The Drowned World, by J.G. Ballard: in the late 21st century the ice caps have melted, iguanas and alligators inhabit a drowned London and humanity has retreated toward the poles. Kind of a dull story that reads like a post-apocalypse Heart of Darkness, but very visionary considering it was written in 1962.
Wolf and Iron, by Gordon R. Dickson: A man and a wolf band together to survive in an America devastated by financial collapse.
Earth Abides, by George R. Stewart: civilization is destroyed by a plague, and humans have reverted to tribes that survive by scavenging from the old civilization or Paleolithic-style hunter-gathering.
The Sheep Look Up, by John Brunner: set in a corporate-controlled U.S. with a devastated environment.
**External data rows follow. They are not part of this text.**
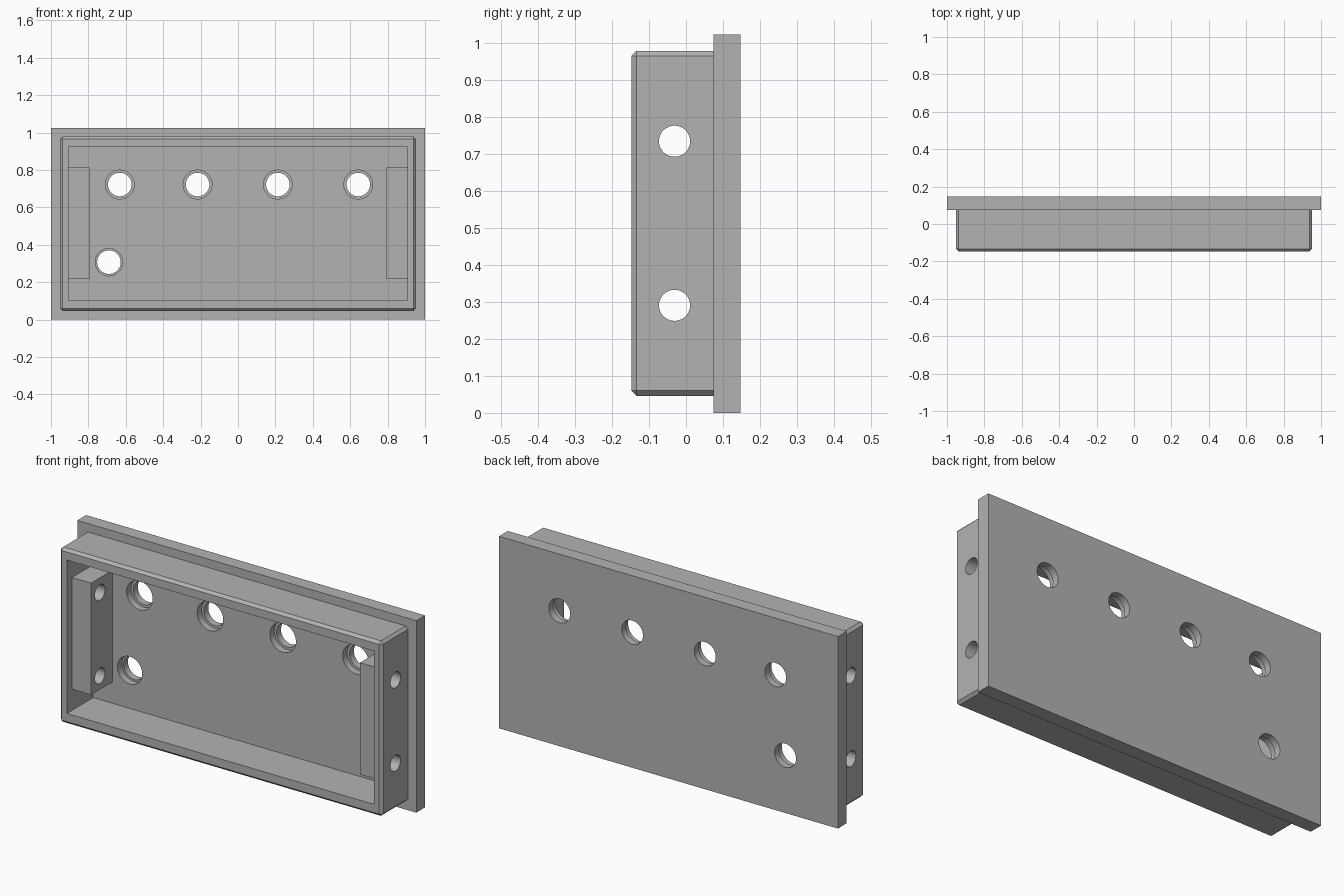
import bpy, bmesh
from math import radians
from mathutils import Matrix, Vector

cube = bpy.data.objects.get("Cube")
if cube:
    bpy.data.objects.remove(cube, do_unlink=True)

GREY = (0.45, 0.45, 0.45, 1)
grey = bpy.data.materials.new("plain grey")
grey.use_nodes = True
grey.diffuse_color = GREY
grey.node_tree.nodes["Principled BSDF"].inputs["Base Color"].default_value = GREY


def finish(name, bm):
    mesh = bpy.data.meshes.new(name)
    bm.to_mesh(mesh)
    bm.free()
    mesh.materials.append(grey)
    obj = bpy.data.objects.new(name, mesh)
    bpy.context.collection.objects.link(obj)
    return obj


def box(name, lo, hi, chamfer=0):
    lo, hi = Vector(lo), Vector(hi)
    bm = bmesh.new()
    bmesh.ops.create_cube(bm, size=1, matrix=Matrix.Translation((lo + hi) / 2)
                          @ Matrix.Diagonal((*(hi - lo), 1)))
    if chamfer:
        # Chamfer every edge except those against the backing plate
        edges = [e for e in bm.edges if any(v.co.y < hi.y - 0.001 for v in e.verts)]
        bmesh.ops.bevel(bm, geom=edges, offset=chamfer, segments=1, affect='EDGES')
    return finish(name, bm)


def rod(name, centre, radius, length, axis):
    turn = Matrix.Rotation(radians(90), 4, 'Y' if axis == 'X' else 'X')
    bm = bmesh.new()
    bmesh.ops.create_cone(bm, cap_ends=True, segments=64, radius1=radius,
                          radius2=radius, depth=length,
                          matrix=Matrix.Translation(centre) @ turn)
    return finish(name, bm)


def combine(target, tool, operation):
    tool.hide_render = True
    mod = target.modifiers.new(operation.lower(), 'BOOLEAN')
    mod.operation, mod.object, mod.solver = operation, tool, 'EXACT'
    bpy.context.view_layer.objects.active = target
    bpy.ops.object.modifier_apply(modifier=mod.name)
    bpy.data.objects.remove(tool, do_unlink=True)


FRONT, JOINT, BACK = -0.148, 0.074, 0.148

# Backing plate with stepped holes, wider on the front
plate = box("backing_plate", (-1, JOINT, 0), (1, BACK, 1.024))
holes = [(x, 0.722, 0.077) for x in (-0.632, -0.216, 0.213, 0.643)]
holes.append((-0.69, 0.307, 0.073))
for x, z, wide in holes:
    combine(plate, rod("through_cutter", (x, 0.1, z), 0.063, 0.4, 'Y'), 'DIFFERENCE')
    combine(plate, rod("step_cutter", (x, JOINT, z), wide, 0.074, 'Y'), 'DIFFERENCE')

# Chamfered rim, hollow through to the plate
rim = box("raised_rim", (-0.951, FRONT, 0.046), (0.951, JOINT, 0.979), 0.014)
combine(rim, box("cavity_cutter", (-0.906, -0.4, 0.104), (0.906, 0.4, 0.922)),
        'DIFFERENCE')

# Mounting blocks inside both ends
for side in (-1, 1):
    xs = sorted((side * 0.793, side * 0.925))
    combine(rim, box("mounting_block", (xs[0], -0.105, 0.217), (xs[1], JOINT, 0.813)),
            'UNION')

# Cross holes through the ends and blocks
for z in (0.291, 0.735):
    combine(rim, rod("cross_cutter", (0, -0.031, z), 0.042, 3, 'X'), 'DIFFERENCE')

# Smooth hole walls, sharp edges elsewhere
for obj in (plate, rim):
    bpy.ops.object.select_all(action='DESELECT')
    obj.select_set(True)
    bpy.context.view_layer.objects.active = obj
    bpy.ops.object.shade_smooth_by_angle(angle=radians(30))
William Gibson said of this novel: "No one except possibly the late John Brunner, in his brilliant novel 'The Sheep Look Up', has ever described anything in science fiction that is remotely like the reality of 2007 as we know it."
To the commenter below who accused you of being Malthusian: anyone who thinks that on a planet with an exploding population of nearly 7 billion people (compared to say 1.5 billion in 1890), supported by ecosystems and climate that are in disarray, new technology can prevent a large die-off is, shall we say, optimistic.
In general, I agree that SF serves a useful function by imagining the dark side of technological progress, which in our present situation seems much more prophetic than the more sterile, utopian visions of more celebrated authors.